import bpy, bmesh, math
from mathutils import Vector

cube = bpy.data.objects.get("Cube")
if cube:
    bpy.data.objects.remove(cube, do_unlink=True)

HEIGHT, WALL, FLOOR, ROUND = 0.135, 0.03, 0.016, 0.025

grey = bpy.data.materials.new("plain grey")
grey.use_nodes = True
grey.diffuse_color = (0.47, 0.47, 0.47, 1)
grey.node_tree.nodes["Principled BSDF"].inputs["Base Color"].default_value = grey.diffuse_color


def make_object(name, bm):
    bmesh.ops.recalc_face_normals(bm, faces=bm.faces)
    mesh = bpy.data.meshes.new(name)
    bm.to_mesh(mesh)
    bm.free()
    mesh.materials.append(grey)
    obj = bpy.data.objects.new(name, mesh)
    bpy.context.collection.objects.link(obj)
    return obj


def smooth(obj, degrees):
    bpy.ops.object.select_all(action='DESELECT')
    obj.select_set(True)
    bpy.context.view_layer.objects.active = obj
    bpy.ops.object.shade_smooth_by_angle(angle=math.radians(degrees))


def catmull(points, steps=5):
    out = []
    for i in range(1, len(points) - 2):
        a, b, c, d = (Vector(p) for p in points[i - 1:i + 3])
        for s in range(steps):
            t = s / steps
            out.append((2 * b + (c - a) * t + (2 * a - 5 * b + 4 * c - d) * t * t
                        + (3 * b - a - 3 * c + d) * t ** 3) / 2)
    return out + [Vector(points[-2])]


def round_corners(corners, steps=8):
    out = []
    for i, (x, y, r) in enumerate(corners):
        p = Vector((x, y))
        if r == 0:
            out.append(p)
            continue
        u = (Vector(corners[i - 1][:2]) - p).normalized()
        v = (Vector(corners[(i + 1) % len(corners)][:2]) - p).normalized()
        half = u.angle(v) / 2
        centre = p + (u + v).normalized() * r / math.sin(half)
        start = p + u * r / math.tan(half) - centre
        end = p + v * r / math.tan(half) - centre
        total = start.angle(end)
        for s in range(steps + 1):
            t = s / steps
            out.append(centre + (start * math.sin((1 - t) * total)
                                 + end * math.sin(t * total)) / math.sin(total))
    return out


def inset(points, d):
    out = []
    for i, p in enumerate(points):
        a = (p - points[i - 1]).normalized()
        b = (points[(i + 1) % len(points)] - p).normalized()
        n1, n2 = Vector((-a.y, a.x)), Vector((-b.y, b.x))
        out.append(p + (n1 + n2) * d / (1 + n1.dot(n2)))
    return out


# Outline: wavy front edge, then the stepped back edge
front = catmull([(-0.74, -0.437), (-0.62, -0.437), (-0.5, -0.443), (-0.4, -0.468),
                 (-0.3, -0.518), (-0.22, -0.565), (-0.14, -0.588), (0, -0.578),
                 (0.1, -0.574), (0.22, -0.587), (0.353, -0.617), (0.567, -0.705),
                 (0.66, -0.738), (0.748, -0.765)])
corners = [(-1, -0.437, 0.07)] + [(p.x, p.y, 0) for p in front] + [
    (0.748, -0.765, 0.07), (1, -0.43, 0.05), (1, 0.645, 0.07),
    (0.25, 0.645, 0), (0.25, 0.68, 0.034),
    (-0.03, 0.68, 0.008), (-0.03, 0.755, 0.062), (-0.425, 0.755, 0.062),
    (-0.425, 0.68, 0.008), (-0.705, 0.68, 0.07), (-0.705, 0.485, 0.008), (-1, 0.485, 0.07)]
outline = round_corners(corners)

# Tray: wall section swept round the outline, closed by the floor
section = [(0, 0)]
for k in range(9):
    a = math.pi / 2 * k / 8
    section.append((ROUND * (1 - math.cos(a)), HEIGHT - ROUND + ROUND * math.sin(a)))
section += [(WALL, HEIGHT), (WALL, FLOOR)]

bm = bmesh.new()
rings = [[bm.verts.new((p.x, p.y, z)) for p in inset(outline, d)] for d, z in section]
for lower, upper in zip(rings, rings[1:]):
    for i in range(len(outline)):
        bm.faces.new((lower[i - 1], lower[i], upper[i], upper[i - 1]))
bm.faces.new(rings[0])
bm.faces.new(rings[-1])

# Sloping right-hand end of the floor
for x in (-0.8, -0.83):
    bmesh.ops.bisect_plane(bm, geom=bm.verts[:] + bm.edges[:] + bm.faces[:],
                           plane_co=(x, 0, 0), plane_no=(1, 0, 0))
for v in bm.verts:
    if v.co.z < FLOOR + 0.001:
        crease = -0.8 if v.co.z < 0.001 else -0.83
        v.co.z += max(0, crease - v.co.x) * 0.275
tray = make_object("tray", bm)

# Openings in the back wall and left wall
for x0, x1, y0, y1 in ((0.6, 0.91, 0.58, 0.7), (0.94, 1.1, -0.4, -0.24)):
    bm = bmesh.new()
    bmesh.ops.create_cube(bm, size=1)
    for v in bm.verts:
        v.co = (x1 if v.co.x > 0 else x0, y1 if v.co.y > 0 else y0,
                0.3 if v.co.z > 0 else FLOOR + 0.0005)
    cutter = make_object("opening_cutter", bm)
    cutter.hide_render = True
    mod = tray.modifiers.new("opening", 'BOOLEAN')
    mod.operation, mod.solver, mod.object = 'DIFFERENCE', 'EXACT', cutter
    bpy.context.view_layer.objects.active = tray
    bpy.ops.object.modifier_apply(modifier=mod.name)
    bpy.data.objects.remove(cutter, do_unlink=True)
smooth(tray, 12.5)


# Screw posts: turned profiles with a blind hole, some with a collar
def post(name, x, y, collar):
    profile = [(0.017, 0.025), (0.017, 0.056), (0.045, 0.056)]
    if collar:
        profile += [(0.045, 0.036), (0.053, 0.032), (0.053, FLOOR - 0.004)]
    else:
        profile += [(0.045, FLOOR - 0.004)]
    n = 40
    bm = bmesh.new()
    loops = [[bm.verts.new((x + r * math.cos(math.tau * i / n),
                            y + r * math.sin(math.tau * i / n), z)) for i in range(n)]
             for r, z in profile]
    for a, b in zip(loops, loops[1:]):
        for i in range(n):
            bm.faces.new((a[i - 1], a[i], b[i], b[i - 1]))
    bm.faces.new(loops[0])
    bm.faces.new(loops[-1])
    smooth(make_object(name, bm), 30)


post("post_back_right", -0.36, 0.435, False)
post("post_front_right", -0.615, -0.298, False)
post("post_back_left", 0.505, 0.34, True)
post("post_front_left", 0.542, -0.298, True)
==
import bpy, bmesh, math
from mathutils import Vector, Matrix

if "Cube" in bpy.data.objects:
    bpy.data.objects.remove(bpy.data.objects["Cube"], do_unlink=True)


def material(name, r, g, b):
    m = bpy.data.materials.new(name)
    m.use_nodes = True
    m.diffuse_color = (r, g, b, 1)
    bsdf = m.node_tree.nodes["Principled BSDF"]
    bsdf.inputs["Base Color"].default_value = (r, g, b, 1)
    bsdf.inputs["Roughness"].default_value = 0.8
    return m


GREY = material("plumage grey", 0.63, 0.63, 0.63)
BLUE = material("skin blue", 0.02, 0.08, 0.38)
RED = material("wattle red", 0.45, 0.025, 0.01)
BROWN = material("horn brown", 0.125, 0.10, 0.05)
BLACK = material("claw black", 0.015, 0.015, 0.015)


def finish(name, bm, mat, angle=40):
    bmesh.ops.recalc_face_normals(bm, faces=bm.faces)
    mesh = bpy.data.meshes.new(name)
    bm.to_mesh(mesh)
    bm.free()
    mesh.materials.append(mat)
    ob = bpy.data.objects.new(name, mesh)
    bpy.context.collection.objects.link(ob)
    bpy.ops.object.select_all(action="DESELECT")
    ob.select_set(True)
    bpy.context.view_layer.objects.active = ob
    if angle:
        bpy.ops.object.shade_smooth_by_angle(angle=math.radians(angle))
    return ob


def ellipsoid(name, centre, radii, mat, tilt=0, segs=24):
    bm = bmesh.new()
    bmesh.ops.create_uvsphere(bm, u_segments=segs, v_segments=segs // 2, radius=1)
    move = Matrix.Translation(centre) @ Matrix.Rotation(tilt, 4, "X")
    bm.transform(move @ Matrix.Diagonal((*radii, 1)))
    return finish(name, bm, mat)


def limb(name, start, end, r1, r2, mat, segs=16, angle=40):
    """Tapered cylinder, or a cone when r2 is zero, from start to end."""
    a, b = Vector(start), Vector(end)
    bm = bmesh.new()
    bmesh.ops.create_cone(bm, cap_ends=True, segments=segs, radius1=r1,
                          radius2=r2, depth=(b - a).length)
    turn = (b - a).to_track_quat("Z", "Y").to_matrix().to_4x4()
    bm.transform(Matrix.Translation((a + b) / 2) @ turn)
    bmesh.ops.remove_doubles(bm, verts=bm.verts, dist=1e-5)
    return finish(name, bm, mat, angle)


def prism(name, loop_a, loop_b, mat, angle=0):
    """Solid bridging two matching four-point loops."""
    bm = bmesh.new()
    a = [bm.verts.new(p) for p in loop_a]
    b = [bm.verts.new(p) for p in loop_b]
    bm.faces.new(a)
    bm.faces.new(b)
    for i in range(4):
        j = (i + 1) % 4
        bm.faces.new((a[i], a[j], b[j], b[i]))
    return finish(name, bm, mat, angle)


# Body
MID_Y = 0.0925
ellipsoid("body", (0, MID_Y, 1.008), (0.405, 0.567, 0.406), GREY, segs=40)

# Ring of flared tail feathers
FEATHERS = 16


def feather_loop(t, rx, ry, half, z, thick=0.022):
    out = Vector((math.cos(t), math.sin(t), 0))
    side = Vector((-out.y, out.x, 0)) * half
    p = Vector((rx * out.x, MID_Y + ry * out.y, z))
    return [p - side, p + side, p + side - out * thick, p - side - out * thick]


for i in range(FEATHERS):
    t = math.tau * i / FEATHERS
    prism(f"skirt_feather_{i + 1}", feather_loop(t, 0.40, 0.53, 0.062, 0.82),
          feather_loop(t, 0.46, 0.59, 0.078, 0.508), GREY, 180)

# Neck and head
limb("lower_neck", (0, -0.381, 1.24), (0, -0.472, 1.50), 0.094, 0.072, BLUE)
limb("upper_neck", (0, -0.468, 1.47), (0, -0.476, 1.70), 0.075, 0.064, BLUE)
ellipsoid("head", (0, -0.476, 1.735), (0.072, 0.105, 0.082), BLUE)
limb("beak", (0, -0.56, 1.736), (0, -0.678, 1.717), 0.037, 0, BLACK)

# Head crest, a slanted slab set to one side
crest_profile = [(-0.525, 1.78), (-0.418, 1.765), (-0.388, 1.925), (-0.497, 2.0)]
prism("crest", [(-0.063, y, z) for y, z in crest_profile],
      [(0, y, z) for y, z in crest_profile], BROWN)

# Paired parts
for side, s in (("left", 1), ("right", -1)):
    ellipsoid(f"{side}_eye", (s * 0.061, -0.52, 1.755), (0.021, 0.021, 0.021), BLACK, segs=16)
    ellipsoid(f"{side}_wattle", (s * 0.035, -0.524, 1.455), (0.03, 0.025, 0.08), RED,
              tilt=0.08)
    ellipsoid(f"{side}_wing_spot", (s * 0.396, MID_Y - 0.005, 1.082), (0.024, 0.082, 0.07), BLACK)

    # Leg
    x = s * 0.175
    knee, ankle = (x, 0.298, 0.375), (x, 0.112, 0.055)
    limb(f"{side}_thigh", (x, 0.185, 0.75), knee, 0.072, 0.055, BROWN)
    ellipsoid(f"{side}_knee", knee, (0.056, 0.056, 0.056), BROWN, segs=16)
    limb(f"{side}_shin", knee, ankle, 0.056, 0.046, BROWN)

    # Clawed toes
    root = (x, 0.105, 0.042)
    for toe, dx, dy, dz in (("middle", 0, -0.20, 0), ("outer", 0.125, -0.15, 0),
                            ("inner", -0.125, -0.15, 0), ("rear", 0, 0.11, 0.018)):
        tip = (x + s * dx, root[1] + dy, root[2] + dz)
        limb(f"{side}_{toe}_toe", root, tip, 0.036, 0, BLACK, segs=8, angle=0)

- Requirement
In the listing above, find the line with "bmesh.ops.create_cube(bm, size=1)" and the line with "bpy.context.view_layer.objects.active = tray"; set down exactly those two lines and every line between them, nothing more.

- Answer box
    bmesh.ops.create_cube(bm, size=1)
    for v in bm.verts:
        v.co = (x1 if v.co.x > 0 else x0, y1 if v.co.y > 0 else y0,
                0.3 if v.co.z > 0 else FLOOR + 0.0005)
    cutter = make_object("opening_cutter", bm)
    cutter.hide_render = True
    mod = tray.modifiers.new("opening", 'BOOLEAN')
    mod.operation, mod.solver, mod.object = 'DIFFERENCE', 'EXACT', cutter
    bpy.context.view_layer.objects.active = tray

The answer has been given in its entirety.